phase. The next stage involves identifying the best alternative, by comparing all and
performing risk analysis. One the alternative is chose, prototypes are built using
simulation and benchmarks. Each phase is completed with a review by the people
concerned with the project.
Specialized process models
1. Extreme programming includes creating a set of stories and assigning their
priority. The commitment defines the order for development. The objects are
organized for development. Designing occurs both after and before programming,
in the form of design and refactoring. Programming happens in the form of pain
programming where two people work together at one workstation. Writing test
cases before starting the coding is a key feature of extreme programming.
Acceptance testing is followed by system testing.
2. Component-Based Development uses commercial-off-the-shelf (COTS) software
3. Unified Process is a use-case driven, architecture centric, iterative and
incremental software process.
4. Dynamic Systems Development Method (DSDM) suggests an iterative software
process. After the feasibility study follows the business study that establishes the
functional and information requirements for the application. The iteration steps
include Functional model iteration which creates a prototype. New requirements
might be generated through the prototype, by the user. Subsequently or
simultaneously designs are built or rebuilt. Implementation iteration places the
latest software increments.
5. Feature driven development emphasizes project management guidelines and
techniques. The processes defined for such development are to develop an overall
model, build a feature list, plan by feature, design by feature, build by feature..
Process improvement is about understanding existing processes and introducing
process changes to improve product quality reduce costs or accelerate schedules.
Most process improvement work so far has focused on defect reduction. This reflects
the increasing attention paid by industry to quality. However, other process attributes
can also be the focus of improvement. Feedback is important for process

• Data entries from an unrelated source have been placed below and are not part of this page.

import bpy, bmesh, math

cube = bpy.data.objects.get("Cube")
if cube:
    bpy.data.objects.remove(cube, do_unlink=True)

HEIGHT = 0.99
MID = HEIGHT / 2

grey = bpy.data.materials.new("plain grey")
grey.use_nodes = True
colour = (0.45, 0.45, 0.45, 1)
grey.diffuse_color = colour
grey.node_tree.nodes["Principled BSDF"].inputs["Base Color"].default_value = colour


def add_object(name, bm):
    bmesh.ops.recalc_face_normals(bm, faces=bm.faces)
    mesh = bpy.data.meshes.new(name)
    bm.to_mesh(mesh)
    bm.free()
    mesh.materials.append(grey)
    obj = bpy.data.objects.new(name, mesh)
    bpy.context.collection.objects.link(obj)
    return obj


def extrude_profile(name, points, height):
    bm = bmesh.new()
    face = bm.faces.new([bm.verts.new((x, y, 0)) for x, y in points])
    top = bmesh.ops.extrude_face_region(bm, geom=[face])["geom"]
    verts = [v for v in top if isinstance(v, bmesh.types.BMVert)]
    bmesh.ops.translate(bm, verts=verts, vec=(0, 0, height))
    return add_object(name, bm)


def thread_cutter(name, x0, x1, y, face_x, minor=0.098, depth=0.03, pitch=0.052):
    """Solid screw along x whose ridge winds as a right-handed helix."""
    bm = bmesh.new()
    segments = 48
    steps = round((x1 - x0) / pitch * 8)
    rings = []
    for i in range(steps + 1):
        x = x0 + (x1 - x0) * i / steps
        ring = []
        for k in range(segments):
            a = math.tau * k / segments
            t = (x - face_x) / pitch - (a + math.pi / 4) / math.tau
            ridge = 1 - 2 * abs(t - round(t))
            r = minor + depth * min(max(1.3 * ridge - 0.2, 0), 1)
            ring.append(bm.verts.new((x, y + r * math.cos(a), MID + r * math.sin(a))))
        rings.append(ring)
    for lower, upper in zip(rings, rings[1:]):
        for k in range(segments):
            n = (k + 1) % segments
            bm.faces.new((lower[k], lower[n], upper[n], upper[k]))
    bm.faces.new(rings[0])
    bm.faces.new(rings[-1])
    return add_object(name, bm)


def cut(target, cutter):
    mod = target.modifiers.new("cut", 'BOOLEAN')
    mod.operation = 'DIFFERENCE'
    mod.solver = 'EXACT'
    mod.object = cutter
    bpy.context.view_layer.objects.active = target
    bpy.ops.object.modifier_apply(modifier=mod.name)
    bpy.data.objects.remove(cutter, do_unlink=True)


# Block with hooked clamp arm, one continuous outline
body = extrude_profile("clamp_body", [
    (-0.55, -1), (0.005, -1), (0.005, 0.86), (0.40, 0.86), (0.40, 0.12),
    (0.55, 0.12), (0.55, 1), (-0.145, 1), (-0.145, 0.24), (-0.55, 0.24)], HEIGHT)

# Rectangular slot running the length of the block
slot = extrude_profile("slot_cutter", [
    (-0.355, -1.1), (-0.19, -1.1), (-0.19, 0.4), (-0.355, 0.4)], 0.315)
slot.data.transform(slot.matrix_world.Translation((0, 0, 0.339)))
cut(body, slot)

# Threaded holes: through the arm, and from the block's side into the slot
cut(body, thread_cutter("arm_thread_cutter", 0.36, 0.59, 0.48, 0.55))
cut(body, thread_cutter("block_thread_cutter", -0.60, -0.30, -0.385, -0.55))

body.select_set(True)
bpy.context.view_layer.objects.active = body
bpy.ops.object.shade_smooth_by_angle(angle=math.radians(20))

improvement to initiate.
Why is it difficult to improve a software process?
1. Not enough time: Developers, because of unrealistic schedules are left with no
time to explore problems of development and find solutions.
2. Lack of knowledge: many developers are not aware of best practices
3. Wrong motivation: The basic motivation should be to eradicate current difficulties
and not just to achieve a higher CMM level.
4. Insufficient commitment
Begins Improved future state
Do not quit here
Process improvement stages
Attributes of the current process are measured. These are a baseline for
The current process is assessed and bottlenecks and weaknesses are identified.
Changes to the process that have been identified during the analysis are
Process used should depend on type of
product which is being developed
• For large systems, management is usually the principal problem so you
need a strictly managed process;
• For smaller systems, more informality is possible.
There is no uniformly applicable process which
should be standardised within an organisation
• High costs may be incurred if you force an inappropriate process on a
• Inappropriate methods can also increase costs and lead to reduced quality.
Process analysis and modelling
1. Study an existing process to understand its activities.
2. Produce an abstract model of the process. You should normally represent this
graphically. Several different views (e.g. activities, deliverables, etc.) may be
3. Analyse the model to discover process problems. This involves discussing process
activities with stakeholders and discovering problems and possible process
Process analysis techniques
• Published process models and process standards: It is always best to start
process analysis with an existing model. People then may extend and change
• Questionnaires and interviews: Must be carefully designed. Participants may
tell you what they think you want to hear.
• Ethnographic analysis: Involves assimilating process knowledge by
observation. Best for in-depth analysis of process fragments rather than for
Process change stages
• Improvement identification.
• Improvement prioritization.
• Process change introduction.
• Process change training.
• Change tuning.